Randy Scruggs (April 17, short illness, age 64): Earl Scruggs' son and the namesake of "Randy Lynn Rag" had his own career as a Grammy-winning musician.

Wayne Secrest (June 2, illness, age 68): the founder and original guitarist for the band Confederate Railroad.

Ben Selecman (September 12, injuries from a fall, age 29): son-in-law of Country Music Hall of Fame singer Alan Jackson.

Daryle Singletary (February 12, suspected heart attack, age 46): neo-traditionalist country singer who rose to prominence in the 1990s.

Beverly Sloan (August 27, unknown cause, age 79): wife of Melvin Sloan, leader of the Opry's square dance troupe the Melvin Sloan Dancers, and part of the dance group.

Hazel Smith (March 18, heart failure, age 83): longtime country music journalist and publicist, she was credited with coining the term "outlaw music."

Glenn Snoddy (May 21, natural causes, age 96): longtime recording engineer in Nashville, he accidentally invented the "fuzz tone" sound on Marty Robbins' hit "Don't Worry," and later replicated the sound in a "fuzz pedal."

Neil Stretcher (August 16, unknown cause, age 80): Grand Ole Opry staff band pianist for over a dozen years as well as a singer and songwriter.

Joe Taylor (May 14, unknown cause, age 85): one of Nashville's biggest booking agents, he promoted two generations' worth of country stars, from Dave Dudley to Sylvia. He also worked for Martha White Flour as advertising manager when the brand became associated with bluegrass music.

Ernie Thacker (April 10, bone infection, age 46): bluegrass guitarist and singer who got his start in Ralph Stanley's Clinch Mountain Boys, and who overcame a near-fatal car wreck in 2006 to return to performing.

Fay Jennings Thompson (September 5, unknown cause, age 86): member of the Anita Kerr Singers and an author of books on the history of shape note singing.

Billy ThunderKloud (ne Vincent Clifford) (June 5, complications of a stroke, age 70): Canadian country music singer, whose biggest hit was "What Time of Day" in the 70s, remembered for wearing costumes to highlight his native ancestry.

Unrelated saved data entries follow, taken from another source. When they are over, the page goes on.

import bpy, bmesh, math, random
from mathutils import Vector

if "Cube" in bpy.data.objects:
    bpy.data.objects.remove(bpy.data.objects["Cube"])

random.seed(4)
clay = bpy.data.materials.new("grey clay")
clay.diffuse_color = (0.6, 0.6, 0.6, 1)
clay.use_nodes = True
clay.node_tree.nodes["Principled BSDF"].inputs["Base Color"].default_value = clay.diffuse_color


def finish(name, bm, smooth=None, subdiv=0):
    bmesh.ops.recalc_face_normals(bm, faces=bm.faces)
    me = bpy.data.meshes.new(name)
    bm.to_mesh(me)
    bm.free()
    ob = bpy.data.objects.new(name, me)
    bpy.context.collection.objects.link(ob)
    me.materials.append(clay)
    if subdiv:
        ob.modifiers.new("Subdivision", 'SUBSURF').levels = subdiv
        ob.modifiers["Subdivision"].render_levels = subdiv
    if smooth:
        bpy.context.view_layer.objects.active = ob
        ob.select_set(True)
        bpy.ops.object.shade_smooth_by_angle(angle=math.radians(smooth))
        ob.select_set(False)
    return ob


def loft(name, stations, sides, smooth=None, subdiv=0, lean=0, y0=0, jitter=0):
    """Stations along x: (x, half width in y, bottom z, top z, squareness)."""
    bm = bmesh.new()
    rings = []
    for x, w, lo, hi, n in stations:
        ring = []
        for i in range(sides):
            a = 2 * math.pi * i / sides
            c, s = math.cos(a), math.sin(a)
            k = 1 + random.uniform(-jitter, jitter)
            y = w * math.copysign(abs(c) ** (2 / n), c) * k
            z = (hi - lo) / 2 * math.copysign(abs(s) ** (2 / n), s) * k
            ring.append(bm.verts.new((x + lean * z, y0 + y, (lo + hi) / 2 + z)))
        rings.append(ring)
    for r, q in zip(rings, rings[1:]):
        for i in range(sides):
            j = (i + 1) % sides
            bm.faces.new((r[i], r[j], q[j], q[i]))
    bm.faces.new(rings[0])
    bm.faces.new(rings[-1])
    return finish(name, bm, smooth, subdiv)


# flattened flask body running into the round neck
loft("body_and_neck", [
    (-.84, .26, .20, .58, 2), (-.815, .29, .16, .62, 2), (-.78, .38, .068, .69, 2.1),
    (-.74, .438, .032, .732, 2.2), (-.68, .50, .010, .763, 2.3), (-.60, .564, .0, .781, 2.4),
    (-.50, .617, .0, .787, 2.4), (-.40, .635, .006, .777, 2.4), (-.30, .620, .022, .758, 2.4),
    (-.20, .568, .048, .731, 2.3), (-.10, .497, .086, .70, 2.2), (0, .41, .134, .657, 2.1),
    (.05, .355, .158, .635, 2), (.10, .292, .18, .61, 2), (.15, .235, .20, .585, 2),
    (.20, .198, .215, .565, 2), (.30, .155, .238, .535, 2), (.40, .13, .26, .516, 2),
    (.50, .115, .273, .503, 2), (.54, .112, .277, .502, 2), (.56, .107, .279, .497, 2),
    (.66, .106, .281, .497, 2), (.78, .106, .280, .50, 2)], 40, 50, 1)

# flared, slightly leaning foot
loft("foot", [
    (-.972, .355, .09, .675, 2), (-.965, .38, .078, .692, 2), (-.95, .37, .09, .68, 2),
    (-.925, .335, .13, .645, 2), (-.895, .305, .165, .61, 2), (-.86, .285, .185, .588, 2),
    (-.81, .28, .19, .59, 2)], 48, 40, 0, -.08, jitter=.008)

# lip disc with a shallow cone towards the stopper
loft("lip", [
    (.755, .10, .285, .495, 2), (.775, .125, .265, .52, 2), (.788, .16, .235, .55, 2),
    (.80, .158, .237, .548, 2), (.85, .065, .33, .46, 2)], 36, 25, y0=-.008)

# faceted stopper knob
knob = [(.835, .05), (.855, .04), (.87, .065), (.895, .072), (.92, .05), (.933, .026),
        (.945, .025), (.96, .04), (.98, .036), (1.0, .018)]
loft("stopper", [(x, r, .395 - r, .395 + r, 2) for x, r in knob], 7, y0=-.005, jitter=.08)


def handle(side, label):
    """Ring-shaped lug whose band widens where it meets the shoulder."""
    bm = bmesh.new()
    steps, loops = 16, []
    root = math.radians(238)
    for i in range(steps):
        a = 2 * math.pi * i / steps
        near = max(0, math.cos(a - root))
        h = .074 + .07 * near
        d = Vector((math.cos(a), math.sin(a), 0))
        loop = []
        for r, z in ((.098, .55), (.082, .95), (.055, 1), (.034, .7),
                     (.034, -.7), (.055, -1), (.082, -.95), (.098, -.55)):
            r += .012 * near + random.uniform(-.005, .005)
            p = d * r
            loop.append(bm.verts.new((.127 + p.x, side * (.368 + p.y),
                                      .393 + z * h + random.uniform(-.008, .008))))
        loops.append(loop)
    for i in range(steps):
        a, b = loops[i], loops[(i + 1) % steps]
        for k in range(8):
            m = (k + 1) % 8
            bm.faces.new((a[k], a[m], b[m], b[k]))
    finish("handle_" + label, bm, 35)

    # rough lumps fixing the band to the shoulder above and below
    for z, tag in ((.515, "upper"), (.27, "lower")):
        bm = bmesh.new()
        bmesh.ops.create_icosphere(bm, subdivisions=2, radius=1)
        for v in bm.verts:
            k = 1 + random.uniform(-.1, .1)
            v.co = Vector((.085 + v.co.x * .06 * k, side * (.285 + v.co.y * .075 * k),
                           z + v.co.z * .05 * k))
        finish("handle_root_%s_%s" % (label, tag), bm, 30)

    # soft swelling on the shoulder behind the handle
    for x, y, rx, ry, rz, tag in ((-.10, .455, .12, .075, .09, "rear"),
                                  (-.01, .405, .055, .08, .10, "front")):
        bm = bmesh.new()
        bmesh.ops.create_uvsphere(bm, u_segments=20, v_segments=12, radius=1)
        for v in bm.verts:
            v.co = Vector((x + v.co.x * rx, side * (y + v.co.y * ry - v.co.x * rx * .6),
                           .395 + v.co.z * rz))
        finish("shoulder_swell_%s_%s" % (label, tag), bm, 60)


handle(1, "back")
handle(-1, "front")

Bill Wagner (October 13, unknown cause, age 55): writer for Bluegrass Unlimited, Acoustic Guitar, and Old-Time Herald.

Dean Webb (June 30, unknown cause, age 81): mandolin player in the Bluegrass Hall of Fame group the Dillards.

Herman Webb (July 28, unknown cause, age 83): brother of Loretta Lynn and Crystal Gayle.

Earl Webster (April 24, natural causes, age 85): half of the Webster Brothers, a Knoxville-based duet who performed in the same vein and era as the Louvins and the Brewsters.

Lari White (January 23, peritoneal cancer, age 52): 1990s-era country singer who also branched out into acting, appearing in the film Cast Away.

Tony Joe White (October 24, heart attack, age 75): the "Swamp Fox" who blended country, blues, and R&B into a successful mixture with hits such as "Polk Salad Annie."

Jerry Wiggins (June 26, illness, age 73): drummer for Buck Owens during the Hee Haw days, he was also the husband of Owens' duet singer, Susan Raye.

Sam Wilson (February 25, stroke/kidney failure, age 69): guitarist in Ralph Stanley's Clinch Mountain Boys.

Les Woodie (March 23, natural causes, age 86): bluegrass fiddling great who is part of the Bluegrass Hall of Fame with the Stanley Brothers' band.

Jimmy Work (December 22, natural causes, age 94): songwriter who gave country music several hits, including "Tennessee Border" and, most memorably, "Making Believe."

Also, sadly:

Sean Adler, 48
Blake Dingman, 21
Jacob Dunham, 21
Cody Gifford-Coffman, 22
Sgt. Ron L. Helus, 54
Alaina Housley, 18
Dan Manrique, 33
Justin Meek, 23
Mark Meza, 20
Kristina Morisette, 20
Telemachus Orfanos, 27
Noel Sparks, 21

These twelve individuals were killed when a gunman opened fire inside the Borderline Bar and Grill, a country music venue in Thousand Oaks, California, on November 7.

Farewell, and thank you for the music.

No comments:

Post a Comment